For as long as humans have inhabited the earth (I assume), the moon has been a source of wonder and mystery. I imagine my ancestors staring up at the same moon, hundreds and even thousands of years ago in China.
This year, the Mid-Autumn Moon Festival falls on October 4, within the National holiday for the Chinese. It is a semi-sacred time for families to come together to share food, customs, and good company. Common customs during the festival include eating moon cakes, making and lighting lanterns, and telling legends and stories that tell of the moon and her beauty.
During our time in China this past year, my husband and I were introduced to this special celebration in a new way.
Growing up, my adoptive parents incorporated Chinese culture and tradition into our lives in many ways. We attended a Chinese language and culture school on the weekends, read and watched educational books and movies, and spent time with other Chinese adoptive families who were doing the same things.
In Chinese school, we celebrated the Mid-Autumn Moon Festival in the usual ways by eating moon cakes and sharing the legends and stories. So as I’m sure you can understand, last year in China, I was eagerly anticipating the festivities in the streets, the bright lights, loud noises, ornate costumes, and everything else that I had imagined there would be.
On the night of the festival, my husband and I ventured out into the streets and all was quiet. There were less people about than usual, less noise, fewer lights, and I was sorely disappointed.

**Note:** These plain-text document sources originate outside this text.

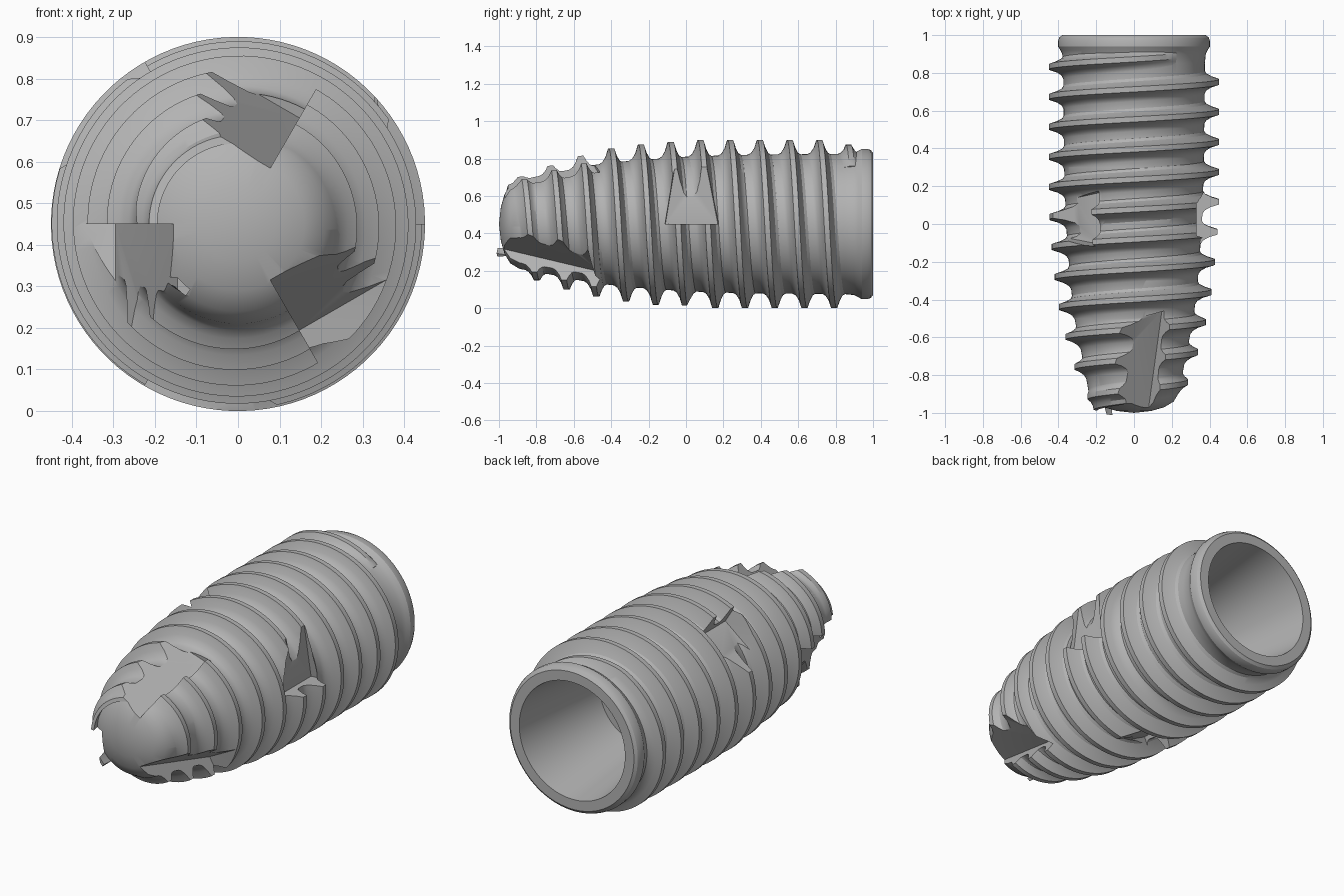
import bpy, bmesh, math
from mathutils import Vector

AXIS_Z = 0.45
PITCH = 0.159
STEPS = 96

cube = bpy.data.objects.get("Cube")
if cube:
    bpy.data.objects.remove(cube, do_unlink=True)

# One plain metal colour
metal = bpy.data.materials.new("grey_metal")
metal.use_nodes = True
metal.diffuse_color = (0.45, 0.45, 0.45, 1)
metal.node_tree.nodes["Principled BSDF"].inputs["Base Color"].default_value = (0.45, 0.45, 0.45, 1)


def polar(r, a, y):
    return Vector((r * math.sin(a), y, AXIS_Z + r * math.cos(a)))


def make_object(name, bm):
    bmesh.ops.recalc_face_normals(bm, faces=bm.faces)
    mesh = bpy.data.meshes.new(name)
    bm.to_mesh(mesh)
    bm.free()
    mesh.materials.append(metal)
    obj = bpy.data.objects.new(name, mesh)
    bpy.context.collection.objects.link(obj)
    return obj


def lookup(table, y):
    """Linear interpolation in (y, value) pairs."""
    for (y0, v0), (y1, v1) in zip(table, table[1:]):
        if y <= y1:
            return v0 + (v1 - v0) * max(0, (y - y0) / (y1 - y0))
    return table[-1][1]


def lathe(name, profile):
    bm = bmesh.new()
    rings = []
    for y, r in profile:
        if r == 0:
            rings.append([bm.verts.new(polar(0, 0, y))] * STEPS)
        else:
            rings.append([bm.verts.new(polar(r, math.tau * i / STEPS, y)) for i in range(STEPS)])
    for a, b in zip(rings, rings[1:]):
        for i in range(STEPS):
            j = (i + 1) % STEPS
            bm.faces.new(list(dict.fromkeys((a[i], a[j], b[j], b[i]))))
    return make_object(name, bm)


def combine(target, other, operation):
    mod = target.modifiers.new(operation.lower(), "BOOLEAN")
    mod.operation = operation
    mod.solver = "EXACT"
    mod.object = other
    bpy.context.view_layer.objects.active = target
    bpy.ops.object.modifier_apply(modifier=mod.name)
    bpy.data.objects.remove(other, do_unlink=True)


# Tapered core with a domed tip, rounded collar and conical socket
outer = [(-1, 0), (-0.99, 0.09), (-0.97, 0.16), (-0.94, 0.21), (-0.89, 0.24),
         (-0.75, 0.265), (-0.5, 0.315), (-0.3, 0.338), (0, 0.36), (0.3, 0.37),
         (0.85, 0.375), (0.9, 0.38), (0.92, 0.39), (0.94, 0.402), (0.97, 0.402),
         (0.988, 0.395), (1, 0.38)]
socket = [(1, 0.325), (0.4, 0.25), (0.4, 0.15), (-0.1, 0.14), (-0.15, 0)]
body = lathe("screw_body", outer + socket)

# Helical thread: concave lower flank, flat crest, steeper upper flank
crest = [(-0.96, 0.22), (-0.87, 0.275), (-0.73, 0.325), (-0.57, 0.37), (-0.4, 0.405),
         (-0.24, 0.425), (-0.08, 0.44), (0.06, 0.45), (0.9, 0.45)]
section = [(-0.072, -0.25), (-0.068, 0), (-0.045, 0.15), (-0.027, 0.5), (-0.014, 1),
           (0.014, 1), (0.026, 0.55), (0.042, 0.15), (0.06, 0), (0.064, -0.25)]
bm = bmesh.new()
turn_start, turn_end = -10.4, 1.1
count = int((turn_end - turn_start) * STEPS)
previous = None
for i in range(count + 1):
    turn = turn_start + i / STEPS
    y = 0.713 + PITCH * turn
    root = lookup(outer, min(y, 0.85))
    fade = min(1, 0.1 + (count - i) / (STEPS * 0.2), 0.1 + i / (STEPS * 0.2))
    height = max(0.02, lookup(crest, y) - root) * fade
    ring = []
    for dy, h in section:
        base = lookup(outer, min(max(y + dy, -0.93), 0.85)) - 0.002
        r = base - 0.02 if h < 0 else base + h * (height + root - base)
        ring.append(bm.verts.new(polar(r, math.tau * turn, y + dy)))
    if previous:
        for k in range(len(ring)):
            n = (k + 1) % len(ring)
            bm.faces.new((previous[k], previous[n], ring[n], ring[k]))
    else:
        bm.faces.new(ring)
    previous = ring
bm.faces.new(previous[::-1])
combine(body, make_object("thread", bm), "UNION")


def cut_notch(degrees, corners):
    """Cut an eight-cornered block given as (radial, tangent, y)."""
    phi = math.radians(degrees)
    radial = Vector((math.cos(phi), 0, math.sin(phi)))
    tangent = Vector((-math.sin(phi), 0, math.cos(phi)))
    bm = bmesh.new()
    for d, t, y in corners:
        bm.verts.new(radial * d + tangent * t + Vector((0, y, AXIS_Z)))
    bmesh.ops.convex_hull(bm, input=bm.verts)
    cutter = make_object("notch_cutter", bm)
    cutter.hide_render = True
    combine(body, cutter, "DIFFERENCE")


# Three cutting flutes at the tip and three notches at mid length
flute = [(d, t, y) for t, end in ((0, -0.46), (0.6, -0.62))
         for d, y in ((0.12, -1.1), (0.7, -1.1), (0.295, end), (0.7, end))]
notch = [(d, t, y) for t, low, high in ((0, -0.11, 0.17), (0.36, -0.05, 0.1))
         for d, flare in ((0.33, 0), (0.6, 0.03))
         for y in (low - flare, high + flare)]
for third in range(3):
    cut_notch(60 + 120 * third, flute)
    cut_notch(120 * third, notch)

# Smooth flanks with crisp thread and notch edges
bpy.ops.object.select_all(action="DESELECT")
body.select_set(True)
bpy.context.view_layer.objects.active = body
bpy.ops.object.shade_smooth_by_angle(angle=math.radians(30))
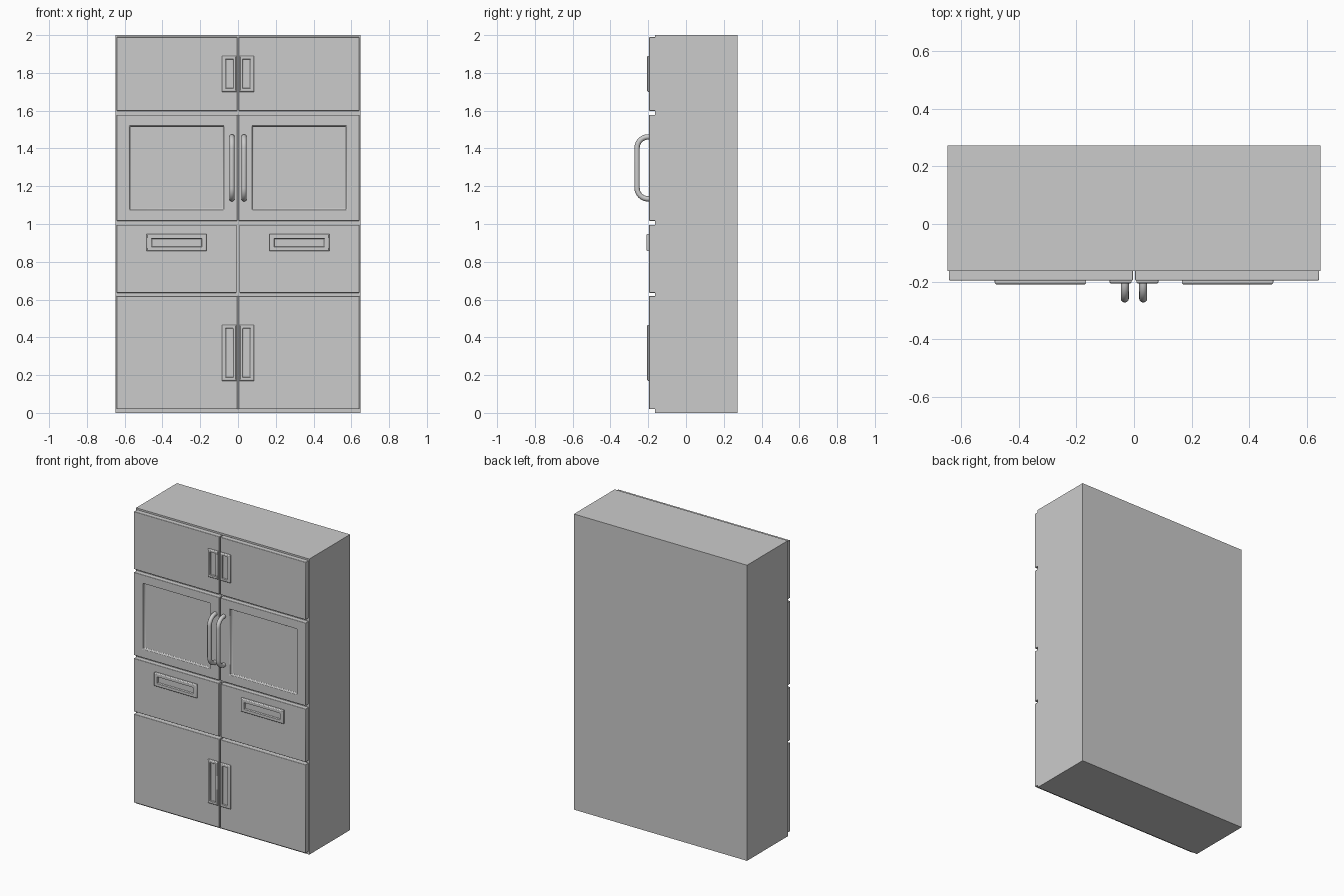
import bpy, bmesh, math

if "Cube" in bpy.data.objects:
    bpy.data.objects.remove(bpy.data.objects["Cube"])

BODY_Y, DOOR_Y = -0.163, -0.196


def finish(obj, angle=30):
    bpy.ops.object.select_all(action='DESELECT')
    obj.select_set(True)
    bpy.context.view_layer.objects.active = obj
    bpy.ops.object.shade_smooth_by_angle(angle=math.radians(angle))


def mirror(obj):
    obj.modifiers.new("mirror", 'MIRROR').use_axis[0] = True


def loft(name, loops, bevel=0.0, mirrored=True):
    """Skin a series of rectangles (x0, x1, z0, z1, y), capped at both ends."""
    bm = bmesh.new()
    rings = [[bm.verts.new((x, y, z)) for x, z in
              ((x0, z0), (x1, z0), (x1, z1), (x0, z1))]
             for x0, x1, z0, z1, y in loops]
    for a, b in zip(rings, rings[1:]):
        for i in range(4):
            j = (i + 1) % 4
            bm.faces.new((a[i], a[j], b[j], b[i]))
    bm.faces.new(rings[0][::-1])
    bm.faces.new(rings[-1])
    bmesh.ops.recalc_face_normals(bm, faces=bm.faces)
    me = bpy.data.meshes.new(name)
    bm.to_mesh(me)
    bm.free()
    obj = bpy.data.objects.new(name, me)
    bpy.context.collection.objects.link(obj)
    finish(obj)
    if bevel:
        mod = obj.modifiers.new("bevel", 'BEVEL')
        mod.width, mod.segments = bevel, 2
        mod.limit_method = 'ANGLE'
    if mirrored:
        mirror(obj)
    return obj


def grow(r, d):
    return (r[0] - d, r[1] + d, r[2] - d, r[3] + d)


def front(name, x0, z0, z1):
    r = (x0, 0.643, z0, z1)
    return loft(name, [(*r, BODY_Y + 0.002), (*r, DOOR_Y)], 0.003)


def recessed_pull(name, outer, inner, y):
    # Chamfered plate with a slot sunk into its face
    loft(name, [(*outer, DOOR_Y + 0.002), (*outer, y + 0.005),
                (*grow(outer, -0.005), y), (*grow(inner, 0.002), y),
                (*inner, DOOR_Y - 0.001)], 0.0015)


# Carcass
loft("cabinet_body", [(-0.648, 0.648, 0, 2, 0.273),
                      (-0.648, 0.648, 0, 2, BODY_Y)], mirrored=False)

# Plain doors and drawers
front("upper_doors", 0.003, 1.599, 1.989)
front("drawers", 0.007, 0.636, 0.996)
front("lower_doors", 0.003, 0.02, 0.619)

# Framed doors with a sunken panel
door = (0.003, 0.643, 1.017, 1.578)
panel = (0.078, 0.572, 1.078, 1.516)
loft("framed_doors", [(*door, BODY_Y + 0.002), (*door, DOOR_Y),
                      (*grow(panel, 0.004), DOOR_Y),
                      (*panel, DOOR_Y + 0.019)], 0.003)

# Recessed pulls
recessed_pull("upper_door_pulls", (0.008, 0.085, 1.70, 1.89),
              (0.027, 0.065, 1.719, 1.872), -0.207)
recessed_pull("drawer_pulls", (0.166, 0.484, 0.856, 0.948),
              (0.193, 0.457, 0.881, 0.922), -0.210)
recessed_pull("lower_door_pulls", (0.008, 0.085, 0.17, 0.466),
              (0.027, 0.065, 0.19, 0.446), -0.207)

# Curved bar handles on the framed doors
X, R, Y, Z0, Z1 = 0.032, 0.058, -0.259, 1.133, 1.461
path = [(X, DOOR_Y + 0.006, Z0)]
for cz, start in ((Z0 + R, 270), (Z1 - R, 180)):
    for i in range(9):
        a = math.radians(start - 90 * i / 8)
        path.append((X, Y + R + R * math.cos(a), cz + R * math.sin(a)))
path.append((X, DOOR_Y + 0.006, Z1))
curve = bpy.data.curves.new("bar_handles", 'CURVE')
curve.dimensions = '3D'
curve.bevel_depth, curve.bevel_resolution = 0.014, 4
curve.use_fill_caps = True
spline = curve.splines.new('POLY')
spline.points.add(len(path) - 1)
for p, co in zip(spline.points, path):
    p.co = (*co, 1)
tmp = bpy.data.objects.new("handle_path", curve)
bpy.context.collection.objects.link(tmp)
bpy.context.view_layer.update()
mesh = bpy.data.meshes.new_from_object(
    tmp.evaluated_get(bpy.context.evaluated_depsgraph_get()))
bpy.data.objects.remove(tmp)
handles = bpy.data.objects.new("bar_handles", mesh)
bpy.context.collection.objects.link(handles)
finish(handles, 40)
mirror(handles)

This can’t be the Mid-Autumn Moon Festival in China!
What I didn’t realize at the time was that holidays in China are often spent somewhat quietly with family, inside homes, cherishing time together. Certainly, there are some celebrations in the streets (mostly in the city), shopping to be done in preparation, and busyness associated with holidays.
But the focus of the holiday is family.
As it turned out, we were invited by some friends for a cook out underneath the moon and we celebrated the Mid-Autumn Moon festival in this way.
This year is different. I’m expecting our first child and she too will be Chinese. I want her to participate in all of the customs; eating moon cakes, listening to stories, and making lanterns. Most of all, I want her to remember that the focus was always on our family, being together.
Although she’s not yet born, I want to start now.
And this Mid-Autumn Moon festival is the perfect opportunity.
It just so happens that the Mid-Autumn Moon Festival falls on another important day for our family, the feast day of St. Francis of Assisi, a man who also marveled at the moon. “Be praised, my Lord, through Sister Moon and the stars; in the heavens you have made them, precious and beautiful.”
My husband and I met at Franciscan University of Steubenville where the tradition of St. Francis is carried out and his life is honored for the ways in which he loved God. Our daughter will be named, in part, after St. Clare of Assisi, one of St. Francis’ contemporaries and closest friends in Christ.
Such a convenient coincidence that the celebrations of two very different cultures can be united in our funny little family! Each family has its own culture, unique in its own right.
Learning about Chinese culture and wanting to incorporate it into the lives of our children is ultimately about building family culture, the most important thing of all.
Molly Schmiesing was adopted from Wuhan, China when she was 9 months old by an American couple from Cleveland, Ohio. After living in Beijing with her husband Michael, they are now back in the States and expecting their first child. You can read more on her blog, Finding China.